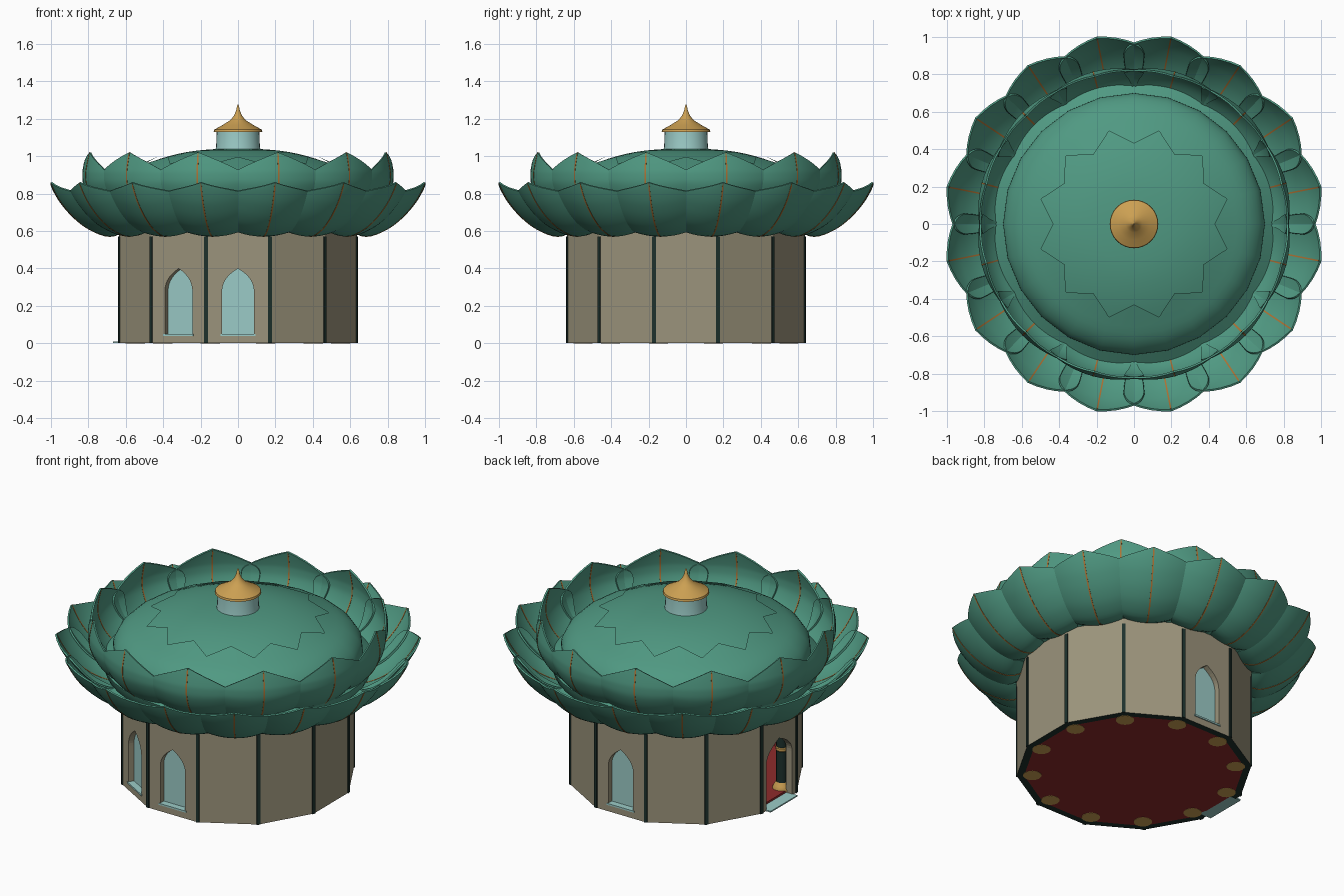
import bpy, bmesh, math
from mathutils import Matrix, Vector

if "Cube" in bpy.data.objects:
    bpy.data.objects.remove(bpy.data.objects["Cube"])

R = math.radians


def mat(name, c):
    m = bpy.data.materials.new(name)
    m.diffuse_color = (*c, 1)
    m.use_nodes = True
    m.node_tree.nodes["Principled BSDF"].inputs["Base Color"].default_value = m.diffuse_color
    return m


GREEN = mat("petal_green", (0.080, 0.320, 0.225))
BEIGE = mat("wall_beige", (0.330, 0.295, 0.200))
DARK = mat("dark_green", (0.012, 0.030, 0.025))
TEAL = mat("pale_teal", (0.330, 0.600, 0.570))
GOLD = mat("gold", (0.600, 0.350, 0.085))
RED = mat("deep_red", (0.270, 0.025, 0.025))
AMBER = mat("vein_amber", (0.420, 0.170, 0.035))


def finish(name, bm, mats, smooth=True, thick=0, recalc=True):
    bmesh.ops.remove_doubles(bm, verts=bm.verts, dist=1e-5)
    if recalc:
        bmesh.ops.recalc_face_normals(bm, faces=bm.faces)
    me = bpy.data.meshes.new(name)
    bm.to_mesh(me)
    bm.free()
    ob = bpy.data.objects.new(name, me)
    bpy.context.collection.objects.link(ob)
    for m in mats:
        me.materials.append(m)
    bpy.ops.object.select_all(action='DESELECT')
    ob.select_set(True)
    bpy.context.view_layer.objects.active = ob
    if thick:
        s = ob.modifiers.new("thickness", 'SOLIDIFY')
        s.thickness, s.offset = thick, 0
        bpy.ops.object.modifier_apply(modifier=s.name)
    if smooth:
        bpy.ops.object.shade_smooth_by_angle(angle=R(35))
    return ob


def spline(pts, n):
    """Catmull-Rom samples through tuples of any size."""
    P = [Vector(p) for p in pts]
    P = [2 * P[0] - P[1]] + P + [2 * P[-1] - P[-2]]
    out = []
    for i in range(1, len(P) - 2):
        a, b, c, d = P[i - 1:i + 3]
        for k in range(n):
            t = k / n
            out.append(0.5 * (2 * b + (c - a) * t + (2 * a - 5 * b + 4 * c - d) * t * t
                              + (3 * b - a - 3 * c + d) * t ** 3))
    return out + [P[-2]]


def lathe(bm, prof, seg=48, start=0, at=(0, 0), zigzag=0):
    """Revolve (r, z); zigzag pulls every other point of the last ring inward."""
    rings = []
    for j, (r, z) in enumerate(prof):
        ring = []
        for i in range(seg):
            rr, zz = r, z
            if zigzag and j == len(prof) - 1 and i % 2:
                rr, zz = r - zigzag, z + zigzag * 0.42
            a = start + 2 * math.pi * i / seg
            ring.append(bm.verts.new((at[0] + rr * math.cos(a), at[1] + rr * math.sin(a), zz)))
        rings.append(ring)
    for p, q in zip(rings, rings[1:]):
        for i in range(seg):
            k = (i + 1) % seg
            bm.faces.new((p[i], p[k], q[k], q[i]))
    return rings


def petals(name, count, prof, cup, thick, material, width=None):
    """Ring of cupped petals; prof rows are (radius, height, half width)."""
    bm = bmesh.new()
    rows = spline(prof, 4)
    cols = 1 if width else 6
    for n in range(count):
        rot = Matrix.Rotation(2 * math.pi * (n + 0.5) / count, 4, 'Z')
        grid = []
        for j, p in enumerate(rows):
            t = rows[min(j + 1, len(rows) - 1)] - rows[max(j - 1, 0)]
            t = Vector((t[0], t[1])).normalized()
            w = min(width, p[2]) if width else max(p[2], 0)
            line = []
            for i in range(-cols, cols + 1):
                y = w * i / cols
                d = cup * y * y
                line.append(bm.verts.new(rot @ Vector((p[0] - t[1] * d, y, p[1] + t[0] * d))))
            grid.append(line)
        for a, b in zip(grid, grid[1:]):
            for i in range(2 * cols):
                bm.faces.new((a[i], a[i + 1], b[i + 1], b[i]))
    bmesh.ops.dissolve_degenerate(bm, dist=1e-5, edges=bm.edges)
    return finish(name, bm, [material], thick=thick)


def box(bm, az, x0, x1, hy, z0, z1):
    m = Matrix.Rotation(az, 4, 'Z') @ Matrix.Translation(((x0 + x1) / 2, 0, (z0 + z1) / 2))
    bmesh.ops.create_cube(bm, size=1, matrix=m @ Matrix.Diagonal((x1 - x0, 2 * hy, z1 - z0, 1)))


def slab(bm, az, outline, x0, x1, taper_at=None):
    """Extrude a (y, z) outline from x0 to x1 along the wall direction."""
    rot = Matrix.Rotation(az, 4, 'Z')
    loops = []
    for x in (x0, x1):
        loops.append([bm.verts.new(rot @ Vector((x, y * (x / x1 if taper_at and abs(y) >= taper_at else 1), z)))
                      for y, z in outline])
    a, b = loops
    fs = [bm.faces.new(a), bm.faces.new(b)]
    for i in range(len(a)):
        k = (i + 1) % len(a)
        fs.append(bm.faces.new((a[i], a[k], b[k], b[i])))
    return fs


def arch(w, z0, spring, top):
    """Pointed arch outline from lower right to lower left."""
    right = [(w, z0)] + [(w * (1 - (i / 8) ** 2.5), spring + (top - spring) * i / 8) for i in range(9)]
    return right + [(-y, z) for y, z in reversed(right[:-1])]


# Twelve-sided wall, with one doorway and three window niches
AP, H = 0.635, 0.61
HALF = AP * math.tan(R(15))
openings = {-90: 0.085, -120: 0.085, 90: 0.085, 180: 0.125}
walls, panes, sills = bmesh.new(), bmesh.new(), bmesh.new()
for k in range(-5, 7):
    az = R(30 * k)
    outline = [(-HALF, 0), (-HALF, H), (HALF, H), (HALF, 0)]
    w = openings.get(30 * k)
    if w:
        outline += arch(w, 0, 0.27, 0.40)
    slab(walls, az, outline, AP - 0.04, AP, HALF - 1e-4)
    if w and w < 0.1:
        slab(walls, az, [(-w, 0), (-w, 0.045), (w, 0.045), (w, 0)], AP - 0.04, AP)
        slab(panes, az, arch(w, 0.04, 0.27, 0.40), AP - 0.042, AP - 0.034)
        box(sills, az, AP - 0.035, AP + 0.006, 0.093, 0.040, 0.050)
bmesh.ops.recalc_face_normals(walls, faces=walls.faces)
for f in walls.faces:
    c = f.calc_center_median()
    radial = f.normal.dot(Vector((c.x, c.y, 0)).normalized())
    if f.normal.z < -0.9 and c.z < 0.01:
        f.material_index = 1
    elif radial < -0.8:
        f.material_index = 2
finish("walls", walls, [BEIGE, DARK, RED], smooth=False)
finish("window_panes", panes, [TEAL], smooth=False)
finish("window_sills", sills, [TEAL], smooth=False)

# Door step
bm = bmesh.new()
box(bm, R(180), 0.57, 0.668, 0.13, 0, 0.008)
finish("door_step", bm, [TEAL], smooth=False)

# Corner posts outside, columns with gold bases inside
posts, columns, bases = bmesh.new(), bmesh.new(), bmesh.new()
for k in range(12):
    az = R(15 + 30 * k)
    box(posts, az, 0.62, 0.661, 0.010, 0, 0.57)
    at = (0.57 * math.cos(az), 0.57 * math.sin(az))
    lathe(columns, [(0.032, 0.03), (0.032, 0.59)], 12, 0, at)
    lathe(bases, [(0, -0.001), (0.052, -0.001), (0.055, 0.02), (0.045, 0.04), (0.034, 0.06)], 14, 0, at)
    lathe(bases, [(0.032, 0.25), (0.036, 0.255), (0.036, 0.27), (0.032, 0.275)], 12, 0, at)
finish("corner_posts", posts, [DARK], smooth=False)
finish("inner_columns", columns, [DARK])
finish("column_bases", bases, [GOLD])

# Floor and ceiling
bm = bmesh.new()
for z0, z1 in ((0.0, 0.02), (0.585, 0.60)):
    lathe(bm, [(0, z0), (0.617, z0), (0.617, z1), (0, z1)], 12, R(15))
finish("floor_and_ceiling", bm, [RED], smooth=False)

# Eave bowl behind the petals
bm = bmesh.new()
lathe(bm, [(0.60, 0.60), (0.67, 0.607), (0.74, 0.66), (0.76, 0.72), (0.69, 0.77)])
finish("eave_bowl", bm, [GREEN])

# Two rings of open petals with midrib veins
lower = [(0.61, 0.605, 0.09), (0.70, 0.575, 0.155), (0.80, 0.608, 0.195), (0.88, 0.665, 0.22),
         (0.945, 0.735, 0.228), (0.985, 0.795, 0.185), (1.017, 0.86, 0)]
upper = [(0.64, 0.64, 0.12), (0.72, 0.69, 0.19), (0.79, 0.76, 0.235), (0.83, 0.84, 0.26),
         (0.838, 0.90, 0.25), (0.833, 0.945, 0.19), (0.817, 1.02, 0)]
petals("lower_petals", 16, lower, 1.2, 0.010, GREEN)
petals("lower_veins", 16, lower, 0, 0.013, AMBER, 0.004)
petals("upper_petals", 12, upper, 0.95, 0.010, GREEN)
petals("upper_veins", 12, upper, 0, 0.013, AMBER, 0.004)

# Closed bud dome, with an outer layer ending in a zigzag of petal tips
dome = [(0.67, 0.70), (0.69, 0.78), (0.675, 0.84), (0.615, 0.90), (0.50, 0.955), (0.37, 1.0), (0.22, 1.03), (0, 1.045)]
bm = bmesh.new()
lathe(bm, [tuple(p) for p in spline(dome, 3)])
finish("bud_dome", bm, [GREEN])
bm = bmesh.new()
shell = [(0.68, 0.70), (0.70, 0.78), (0.685, 0.844), (0.622, 0.908), (0.515, 0.961)]
lathe(bm, [tuple(p) for p in spline(shell, 3)], 24, R(15), zigzag=0.085)
finish("bud_outer_petals", bm, [GREEN])

# Finial drum and gold spire
bm = bmesh.new()
lathe(bm, [(0.121, 1.03), (0.117, 1.05), (0.114, 1.13), (0, 1.132)], 32)
finish("finial_drum", bm, [TEAL])
bm = bmesh.new()
lathe(bm, [(0, 1.13), (0.13, 1.13), (0.127, 1.142), (0.085, 1.165), (0.045, 1.19), (0.022, 1.215),
           (0.010, 1.245), (0.005, 1.27), (0, 1.278)], 32)
finish("finial_spire", bm, [GOLD])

▶ _What the exercise asks_
Where a picture appears, omit it; otherwise reproduce each line above from the first to the one with "m.diffuse_color = (*c, 1)", inclusive.

▶ _Your response_
import bpy, bmesh, math
from mathutils import Matrix, Vector

if "Cube" in bpy.data.objects:
    bpy.data.objects.remove(bpy.data.objects["Cube"])

R = math.radians


def mat(name, c):
    m = bpy.data.materials.new(name)
    m.diffuse_color = (*c, 1)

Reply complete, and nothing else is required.